## DESCRIPTION OF THE TASK
Whenever a line in the data below includes the string "closed", copy it out.

------ THE DATA

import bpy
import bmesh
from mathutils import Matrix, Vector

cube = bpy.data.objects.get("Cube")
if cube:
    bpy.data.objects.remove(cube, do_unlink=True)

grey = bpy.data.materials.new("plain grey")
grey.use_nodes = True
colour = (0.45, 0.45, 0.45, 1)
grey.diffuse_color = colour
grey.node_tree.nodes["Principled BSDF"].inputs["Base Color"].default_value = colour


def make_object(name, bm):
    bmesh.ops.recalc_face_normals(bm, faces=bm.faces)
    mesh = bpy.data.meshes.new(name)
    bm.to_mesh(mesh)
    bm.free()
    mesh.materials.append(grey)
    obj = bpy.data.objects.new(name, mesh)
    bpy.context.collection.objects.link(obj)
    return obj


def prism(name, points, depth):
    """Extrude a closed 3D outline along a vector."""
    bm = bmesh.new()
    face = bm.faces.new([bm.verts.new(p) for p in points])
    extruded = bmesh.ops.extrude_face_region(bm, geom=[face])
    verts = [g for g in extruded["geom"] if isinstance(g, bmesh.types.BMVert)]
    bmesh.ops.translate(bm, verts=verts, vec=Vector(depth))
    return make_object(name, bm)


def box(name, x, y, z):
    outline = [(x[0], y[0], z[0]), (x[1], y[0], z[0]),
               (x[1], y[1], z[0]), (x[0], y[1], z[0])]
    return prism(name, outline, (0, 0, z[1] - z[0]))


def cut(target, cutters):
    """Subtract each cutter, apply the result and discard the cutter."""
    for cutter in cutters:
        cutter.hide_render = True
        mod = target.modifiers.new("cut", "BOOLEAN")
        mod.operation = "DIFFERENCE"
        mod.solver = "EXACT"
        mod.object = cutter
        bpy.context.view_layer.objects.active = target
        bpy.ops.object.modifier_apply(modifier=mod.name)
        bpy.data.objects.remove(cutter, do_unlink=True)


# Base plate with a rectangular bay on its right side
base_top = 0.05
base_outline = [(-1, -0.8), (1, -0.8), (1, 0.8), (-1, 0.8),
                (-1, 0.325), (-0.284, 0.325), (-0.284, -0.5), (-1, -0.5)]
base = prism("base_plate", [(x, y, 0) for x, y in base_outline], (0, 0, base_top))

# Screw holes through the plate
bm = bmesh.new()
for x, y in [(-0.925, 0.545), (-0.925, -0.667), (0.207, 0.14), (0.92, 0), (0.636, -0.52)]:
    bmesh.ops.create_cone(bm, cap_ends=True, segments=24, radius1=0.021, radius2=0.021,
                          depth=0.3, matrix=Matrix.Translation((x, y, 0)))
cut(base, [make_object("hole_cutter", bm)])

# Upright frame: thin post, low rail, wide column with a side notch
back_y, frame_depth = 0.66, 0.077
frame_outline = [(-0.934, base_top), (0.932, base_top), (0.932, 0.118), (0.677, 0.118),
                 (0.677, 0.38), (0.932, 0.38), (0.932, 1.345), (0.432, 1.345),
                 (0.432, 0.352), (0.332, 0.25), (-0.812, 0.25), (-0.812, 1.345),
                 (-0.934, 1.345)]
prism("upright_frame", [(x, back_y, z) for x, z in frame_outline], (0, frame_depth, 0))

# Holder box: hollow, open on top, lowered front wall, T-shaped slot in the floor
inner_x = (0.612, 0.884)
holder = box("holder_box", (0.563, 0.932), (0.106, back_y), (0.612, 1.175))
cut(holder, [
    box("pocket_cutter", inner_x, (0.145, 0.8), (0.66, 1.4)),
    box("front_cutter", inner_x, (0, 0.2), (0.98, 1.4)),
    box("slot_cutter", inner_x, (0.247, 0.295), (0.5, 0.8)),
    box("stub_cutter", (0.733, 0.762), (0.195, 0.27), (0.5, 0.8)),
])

------------
------ THE DATA

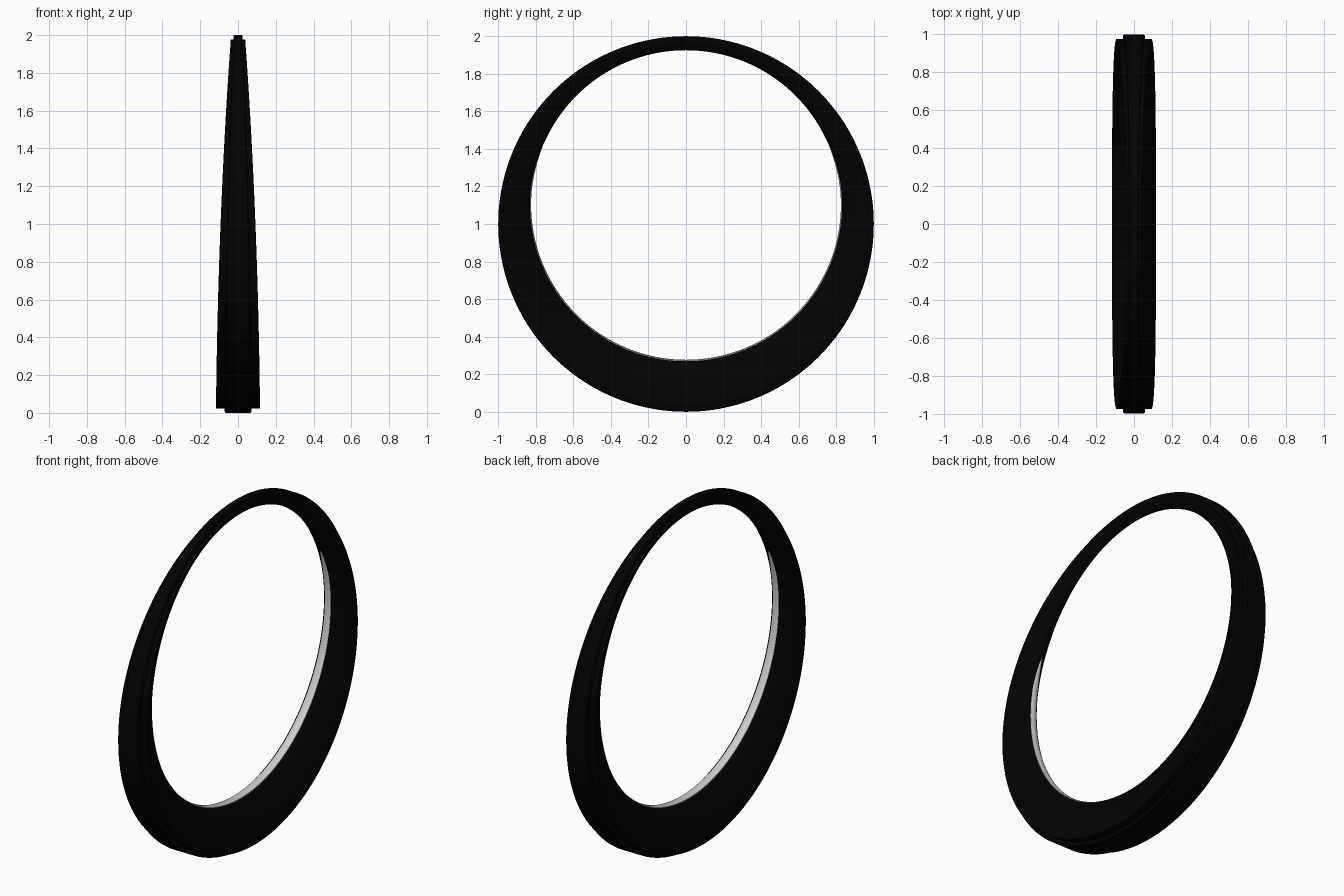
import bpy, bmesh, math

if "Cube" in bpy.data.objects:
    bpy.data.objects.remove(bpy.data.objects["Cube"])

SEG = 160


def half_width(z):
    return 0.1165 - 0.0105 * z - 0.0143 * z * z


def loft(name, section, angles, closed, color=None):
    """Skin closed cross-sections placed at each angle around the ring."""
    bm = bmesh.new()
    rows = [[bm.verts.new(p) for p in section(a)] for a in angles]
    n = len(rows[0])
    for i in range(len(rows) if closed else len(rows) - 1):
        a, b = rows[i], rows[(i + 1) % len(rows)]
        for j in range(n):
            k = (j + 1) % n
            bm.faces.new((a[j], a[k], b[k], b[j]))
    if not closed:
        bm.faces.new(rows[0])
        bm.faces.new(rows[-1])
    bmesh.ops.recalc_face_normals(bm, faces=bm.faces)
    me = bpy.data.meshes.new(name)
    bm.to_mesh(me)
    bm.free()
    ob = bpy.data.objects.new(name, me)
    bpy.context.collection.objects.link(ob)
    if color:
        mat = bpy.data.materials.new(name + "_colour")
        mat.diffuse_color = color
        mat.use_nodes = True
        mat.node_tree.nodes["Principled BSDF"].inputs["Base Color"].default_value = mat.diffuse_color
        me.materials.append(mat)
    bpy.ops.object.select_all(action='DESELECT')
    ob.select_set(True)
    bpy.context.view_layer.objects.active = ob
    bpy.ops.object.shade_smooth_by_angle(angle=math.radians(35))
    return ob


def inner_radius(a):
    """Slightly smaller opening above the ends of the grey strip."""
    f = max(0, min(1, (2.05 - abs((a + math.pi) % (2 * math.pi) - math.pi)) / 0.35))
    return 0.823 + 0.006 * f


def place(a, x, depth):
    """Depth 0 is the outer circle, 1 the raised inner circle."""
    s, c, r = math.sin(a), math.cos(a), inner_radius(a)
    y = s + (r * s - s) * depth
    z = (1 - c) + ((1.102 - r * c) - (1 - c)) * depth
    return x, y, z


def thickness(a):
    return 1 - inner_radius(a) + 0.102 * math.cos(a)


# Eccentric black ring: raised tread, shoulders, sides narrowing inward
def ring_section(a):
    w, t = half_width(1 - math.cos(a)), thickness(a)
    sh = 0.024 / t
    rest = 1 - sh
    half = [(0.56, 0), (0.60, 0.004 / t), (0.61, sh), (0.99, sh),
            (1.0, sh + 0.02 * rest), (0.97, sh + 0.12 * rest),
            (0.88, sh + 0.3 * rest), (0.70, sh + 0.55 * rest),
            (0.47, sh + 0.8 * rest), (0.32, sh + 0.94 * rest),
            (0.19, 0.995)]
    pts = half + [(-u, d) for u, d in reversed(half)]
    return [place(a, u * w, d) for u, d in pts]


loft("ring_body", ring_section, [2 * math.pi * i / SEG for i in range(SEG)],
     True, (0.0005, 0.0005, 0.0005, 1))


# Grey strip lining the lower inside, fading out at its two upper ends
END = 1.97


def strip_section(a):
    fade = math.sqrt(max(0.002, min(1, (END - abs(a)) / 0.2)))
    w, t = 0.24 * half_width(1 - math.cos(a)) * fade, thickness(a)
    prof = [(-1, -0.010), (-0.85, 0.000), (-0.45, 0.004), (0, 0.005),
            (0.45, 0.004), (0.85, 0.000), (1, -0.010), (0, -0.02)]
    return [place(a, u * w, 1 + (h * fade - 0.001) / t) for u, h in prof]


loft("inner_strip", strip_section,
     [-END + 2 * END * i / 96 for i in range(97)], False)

------------

## THE COMPLETED TASK
    """Extrude a closed 3D outline along a vector."""
def loft(name, section, angles, closed, color=None):
    """Skin closed cross-sections placed at each angle around the ring."""
    for i in range(len(rows) if closed else len(rows) - 1):
    if not closed:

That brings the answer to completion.